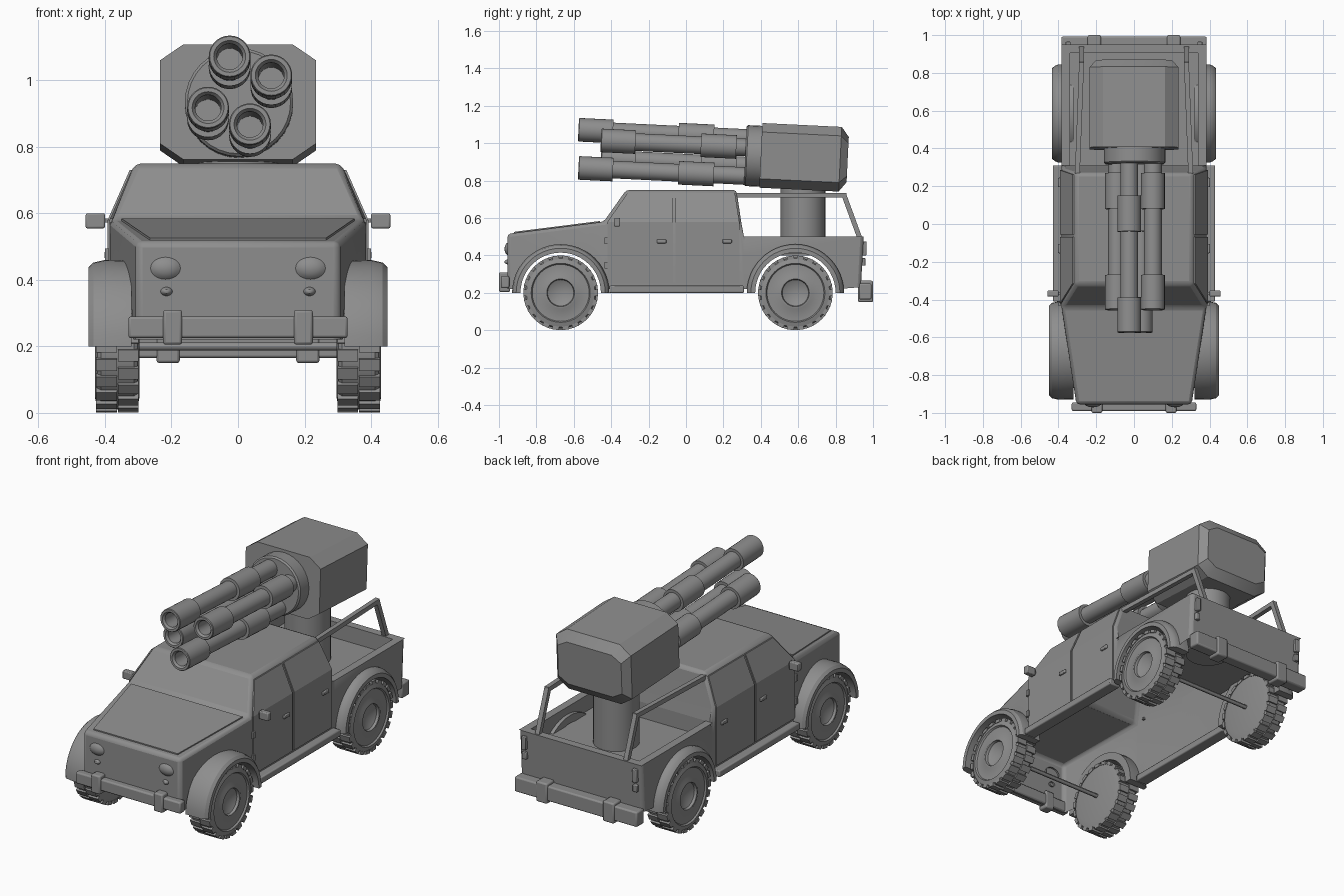
import bpy, bmesh
from math import pi, sin, cos, sqrt, radians
from mathutils import Matrix, Vector

if "Cube" in bpy.data.objects:
    bpy.data.objects.remove(bpy.data.objects["Cube"])

GREY = (0.27, 0.27, 0.27, 1)
mat = bpy.data.materials.new("matt_grey")
mat.use_nodes = True
mat.diffuse_color = GREY
bsdf = mat.node_tree.nodes["Principled BSDF"]
bsdf.inputs["Base Color"].default_value = GREY
bsdf.inputs["Roughness"].default_value = 0.8
made = []


def finish(bm, name, mirror=False, bevel=0):
    """Turn a bmesh into a named object, optionally mirrored across x."""
    if mirror:
        copy = bmesh.ops.duplicate(bm, geom=bm.verts[:] + bm.edges[:] + bm.faces[:])["geom"]
        for v in copy:
            if isinstance(v, bmesh.types.BMVert):
                v.co.x *= -1
    bmesh.ops.remove_doubles(bm, verts=bm.verts[:], dist=1e-4)
    bmesh.ops.recalc_face_normals(bm, faces=bm.faces[:])
    me = bpy.data.meshes.new(name)
    bm.to_mesh(me)
    bm.free()
    me.materials.append(mat)
    ob = bpy.data.objects.new(name, me)
    bpy.context.collection.objects.link(ob)
    if bevel:
        m = ob.modifiers.new("Bevel", "BEVEL")
        m.width, m.segments, m.limit_method = bevel, 2, "ANGLE"
        m.angle_limit = radians(25)
    made.append(ob)
    return ob


def face(bm, pts):
    return bm.faces.new([bm.verts.new(p) for p in pts])


def add_box(bm, lo, hi, m=Matrix()):
    lo, hi = Vector(lo), Vector(hi)
    size = Matrix.Diagonal((hi - lo).to_4d())
    size[3][3] = 1
    bmesh.ops.create_cube(bm, size=1, matrix=m @ Matrix.Translation((lo + hi) / 2) @ size)


def box(name, lo, hi, mirror=False, bevel=0):
    bm = bmesh.new()
    add_box(bm, lo, hi)
    return finish(bm, name, mirror, bevel)


def add_lathe(bm, profile, m, steps=32):
    """Spin (radius, height) points about local z, then place with m."""
    new = [bm.verts.new((r, 0, h)) for r, h in profile]
    edges = [bm.edges.new(p) for p in zip(new, new[1:])]
    old = set(bm.verts) - set(new)
    bmesh.ops.spin(bm, geom=new + edges, cent=(0, 0, 0), axis=(0, 0, 1),
                   angle=2 * pi, steps=steps)
    bmesh.ops.transform(bm, matrix=m, verts=[v for v in bm.verts if v not in old])


def lathe(name, profile, m, steps=32, mirror=False):
    bm = bmesh.new()
    add_lathe(bm, profile, m, steps)
    return finish(bm, name, mirror)


def arch(yc, r=0.222, n=14):
    """Wheel opening points from front to back, cut at the sill height."""
    a0 = math_a = 0.09
    return [(yc - r * cos(a0 + (pi - 2 * a0) * i / n),
             0.2 + r * sin(a0 + (pi - 2 * a0) * i / n)) for i in range(n + 1)]


FRONT, REAR, SIDE = -0.67, 0.585, 0.385
SILL, BELT, RIM, FLOOR = 0.22, 0.58, 0.5, 0.41

# Body shell: each half-panel is planar, open underneath
def nose_x(y):
    return 0.305 + (SIDE - 0.305) * (y + 0.955) / 0.515

def cab_x(z):
    return SIDE - 0.075 * max(0, z - BELT) / 0.17

bm = bmesh.new()
nose = [(-0.955, 0.515), (-0.955, SILL)] + arch(FRONT) + [(-0.44, SILL), (-0.44, BELT)]
face(bm, [(nose_x(y), y, z) for y, z in nose])
cab_low = [(-0.44, SILL), (0.31, SILL), (0.31, RIM), (0.295, BELT), (-0.44, BELT)]
face(bm, [(SIDE, y, z) for y, z in cab_low])
cab_top = [(-0.44, BELT), (0.295, BELT), (0.27, 0.75), (-0.32, 0.75)]
face(bm, [(cab_x(z), y, z) for y, z in cab_top])
bed = [(0.31, RIM), (0.31, SILL)] + arch(REAR) + [(0.935, 0.23), (0.95, RIM)]
face(bm, [(SIDE, y, z) for y, z in bed])
# Panels running across: front, bonnet, windscreen, roof, cab back, tailgate
across = [(nose_x(-0.955), -0.955, SILL), (nose_x(-0.955), -0.955, 0.515),
          (SIDE, -0.44, BELT), (0.31, -0.32, 0.75), (0.31, 0.27, 0.75),
          (SIDE, 0.295, BELT), (SIDE, 0.31, RIM)]
tail = [(SIDE, 0.95, RIM), (SIDE, 0.935, 0.23)]
for a, b in list(zip(across, across[1:])) + [tail]:
    face(bm, [(0, *a[1:]), a, b, (0, *b[1:])])
finish(bm, "body_shell", True, 0.018)

# Load bed lining: rim, inner walls and floor
bm = bmesh.new()
ix, y0, y1 = SIDE - 0.045, 0.31, 0.905
face(bm, [(SIDE, y0, RIM), (ix, y0, RIM), (ix, y1, RIM), (SIDE, 0.95, RIM)])
face(bm, [(SIDE, 0.95, RIM), (ix, y1, RIM), (0, y1, RIM), (0, 0.95, RIM)])
face(bm, [(ix, y0, RIM), (ix, y1, RIM), (ix, y1, FLOOR), (ix, y0, FLOOR)])
face(bm, [(0, y1, RIM), (ix, y1, RIM), (ix, y1, FLOOR), (0, y1, FLOOR)])
face(bm, [(0, y0, RIM), (ix, y0, RIM), (ix, y0, FLOOR), (0, y0, FLOOR)])
face(bm, [(0, y0, FLOOR), (ix, y0, FLOOR), (ix, y1, FLOOR), (0, y1, FLOOR)])
finish(bm, "load_bed", True)

# Bonnet lid and door skins as thin raised plates
def plate(name, polys, push):
    bm = bmesh.new()
    for pts in polys:
        f = face(bm, pts)
        up = bmesh.ops.extrude_face_region(bm, geom=[f])["geom"]
        bmesh.ops.translate(bm, vec=push, verts=[v for v in up if isinstance(v, bmesh.types.BMVert)])
    return finish(bm, name, True)

plate("bonnet_lid", [[(0, -0.92, 0.519), (0.265, -0.92, 0.519),
                      (0.35, -0.46, 0.577), (0, -0.46, 0.577)]], (0, 0, 0.007))
for name, low, top in (("front_doors", (-0.42, -0.07), (-0.315, -0.07)),
                       ("rear_doors", (-0.055, 0.285), (-0.055, 0.262))):
    lower = [(low[0], 0.25), (low[1], 0.25), (low[1], BELT), (low[0], BELT)]
    upper = [(low[0], BELT), (low[1], BELT), (top[1], 0.73), (top[0], 0.73)]
    plate(name, [[(cab_x(z), y, z) for y, z in p] for p in (lower, upper)], (0.007, 0, 0))
for y in (-0.13, 0.22):
    box("door_handles", (0.388, y - 0.025, 0.465), (0.402, y + 0.025, 0.485), True, 0.004)
for z in (0.33, 0.46):
    box("door_hinges", (0.388, -0.435, z), (0.4, -0.415, z + 0.035), True)

# Side steps and mirrors
box("side_steps", (0.36, -0.41, 0.2), (0.43, 0.31, 0.238), True, 0.006)
box("mirror_arms", (0.37, -0.375, 0.572), (0.41, -0.36, 0.584), True)
box("mirrors", (0.4, -0.385, 0.555), (0.458, -0.352, 0.6), True, 0.005)

# Bumpers with guards
box("front_bumper", (-0.33, -0.99, 0.225), (0.33, -0.945, 0.29), bevel=0.008)
box("front_bumper_guards", (0.168, -1, 0.205), (0.225, -0.94, 0.31), True, 0.008)
box("rear_bumper", (-0.385, 0.925, 0.165), (0.385, 0.992, 0.25), bevel=0.008)
box("rear_bumper_guards", (0.175, 0.92, 0.15), (0.245, 1, 0.265), True, 0.008)

# Lamps
face_forward = Matrix.Rotation(pi / 2, 4, "X")
dome = [(0, 0.016), (0.022, 0.013), (0.036, 0.007), (0.045, 0), (0.045, -0.01)]
for name, x, z, s in (("headlamps", 0.218, 0.435, 1), ("marker_lamps", 0.215, 0.365, 0.4)):
    flat = Matrix.Diagonal((s, s * 0.74, 1, 1))
    lathe(name, dome, Matrix.Translation((x, -0.955, z)) @ face_forward @ flat, 24, True)
box("tail_lamps", (0.335, 0.93, 0.4), (0.362, 0.965, 0.475), True, 0.004)
box("reverse_lamps", (0.335, 0.93, 0.345), (0.362, 0.96, 0.385), True, 0.004)

# Roll bars from the cab to the tailgate
bm = bmesh.new()
path = [(0.3, 0.26, 0.722), (0.278, 0.845, 0.722), (0.278, 0.93, 0.49)]
for a, b in zip(path, path[1:]):
    a, b = Vector(a), Vector(b)
    m = Matrix.Translation(a) @ (b - a).to_track_quat("Z", "X").to_matrix().to_4x4()
    add_box(bm, (-0.013, -0.013, -0.01), (0.013, 0.013, (b - a).length + 0.012), m)
finish(bm, "roll_bars", True)

# Wheel arch flares, wheels and axles
flare = [(0.32, 0.258), (0.4, 0.26), (0.43, 0.252), (0.445, 0.238), (0.445, 0.215), (0.32, 0.215)]
tyre = [(0, -0.065), (0.15, -0.067), (0.183, -0.06), (0.19, -0.05), (0.19, 0.05),
        (0.183, 0.06), (0.158, 0.067), (0.152, 0.058), (0.1, 0.056), (0.084, 0.064),
        (0.074, 0.064), (0.07, 0.05), (0, 0.015)]
for end, yc, grow in (("front", FRONT, 0.005), ("rear", REAR, -0.01)):
    bm = bmesh.new()
    ring = [bm.verts.new((x + (grow if x > 0.4 else 0), yc + r, 0.2)) for x, r in flare]
    edges = [bm.edges.new((ring[i - 1], ring[i])) for i in range(len(ring))]
    bmesh.ops.spin(bm, geom=ring + edges, cent=(0, yc, 0.2), axis=(1, 0, 0), angle=pi, steps=24)
    bmesh.ops.holes_fill(bm, edges=[e for e in bm.edges if e.is_boundary])
    finish(bm, end + "_arch_flares", True)

    bm = bmesh.new()
    place = Matrix.Translation((0.3625, yc, 0.2)) @ Matrix.Rotation(pi / 2, 4, "Y")
    add_lathe(bm, tyre, place, 40)
    for i in range(44):
        turn = place @ Matrix.Rotation(2 * pi * i / 44, 4, "Z")
        h = 0.033 if i % 2 else -0.033
        add_box(bm, (0.18, -0.018, h - 0.031), (0.199, 0.018, h + 0.031), turn)
    finish(bm, end + "_wheels", True)
    lathe(end + "_axle", [(0, -0.3), (0.012, -0.3), (0.012, 0.3), (0, 0.3)],
          Matrix.Translation((0, yc, 0.2)) @ Matrix.Rotation(pi / 2, 4, "Y"), 12)

# Launcher pedestal
lathe("pedestal", [(0, -0.01), (0.12, -0.01), (0.12, 0.37), (0, 0.37)],
      Matrix.Translation((0, 0.625, FLOOR)))

# Launcher housing: chamfered prism with a tapered back, pitched up
PITCH = radians(-2.8)
pivot = Matrix.Translation((0, 0.4, 0.935)) @ Matrix.Rotation(PITCH, 4, "X")
corner = [(0.235, 0.125), (0.165, 0.173)]
outline = [(x, z) for x, z in corner] + [(-x, z) for x, z in corner[::-1]]
outline += [(-x, -z) for x, z in outline]
bm = bmesh.new()
rings = [[bm.verts.new((x * sx, y, z * sz)) for x, z in outline]
         for y, sx, sz in ((0, 1, 1), (0.425, 1, 1), (0.465, 0.85, 0.7))]
for a, b in zip(rings, rings[1:]):
    for i in range(8):
        bm.faces.new((a[i - 1], a[i], b[i], b[i - 1]))
bm.faces.new(rings[0])
bm.faces.new(rings[-1])
bm.transform(pivot)
finish(bm, "launcher_housing")
lathe("tube_mount", [(0, -0.02), (0.163, -0.02), (0.163, 0.075), (0.155, 0.083), (0, 0.083)],
      Matrix.Translation((0.003, 0.4, 0.93)) @ Matrix.Rotation(pi / 2 + PITCH, 4, "X"))

# Four launch tubes: profile runs from the bore out over both sleeves
for i, (x, y, z) in enumerate([(-0.025, -0.575, 1.072), (0.1, -0.455, 1.015),
                               (-0.09, -0.455, 0.918), (0.036, -0.575, 0.868)]):
    thin, thick = 0.047, 0.063
    tube = [(0, -0.3), (0.039, -0.3), (0.039, -0.012), (0.048, 0), (0.06, 0), (thick, -0.004),
            (thick, -0.185), (thin, -0.185), (thin, -0.535), (thick, -0.535),
            (thick, -0.725), (thin, -0.725), (thin, y - 0.35)]
    lathe("launch_tube_%d" % (i + 1), tube,
          Matrix.Translation((x, y, z)) @ Matrix.Rotation(pi / 2 + PITCH, 4, "X"), 28)

# Smooth curved parts while keeping edges crisp
bpy.ops.object.select_all(action="DESELECT")
for ob in made:
    ob.select_set(True)
bpy.context.view_layer.objects.active = made[0]
bpy.ops.object.shade_smooth_by_angle(angle=radians(30))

__EXERCISE AIM__: Produce only the lines from the line containing "0.75), (-0.32, 0.75)]" through the line containing "tail = [(SIDE, 0.95, RIM), (SIDE, 0.935, 0.23)]", inclusive of both, exactly as they stand in the entries above.

__OUTPUT FOR THIS EXERCISE__:
cab_top = [(-0.44, BELT), (0.295, BELT), (0.27, 0.75), (-0.32, 0.75)]
face(bm, [(cab_x(z), y, z) for y, z in cab_top])
bed = [(0.31, RIM), (0.31, SILL)] + arch(REAR) + [(0.935, 0.23), (0.95, RIM)]
face(bm, [(SIDE, y, z) for y, z in bed])
# Panels running across: front, bonnet, windscreen, roof, cab back, tailgate
across = [(nose_x(-0.955), -0.955, SILL), (nose_x(-0.955), -0.955, 0.515),
          (SIDE, -0.44, BELT), (0.31, -0.32, 0.75), (0.31, 0.27, 0.75),
          (SIDE, 0.295, BELT), (SIDE, 0.31, RIM)]
tail = [(SIDE, 0.95, RIM), (SIDE, 0.935, 0.23)]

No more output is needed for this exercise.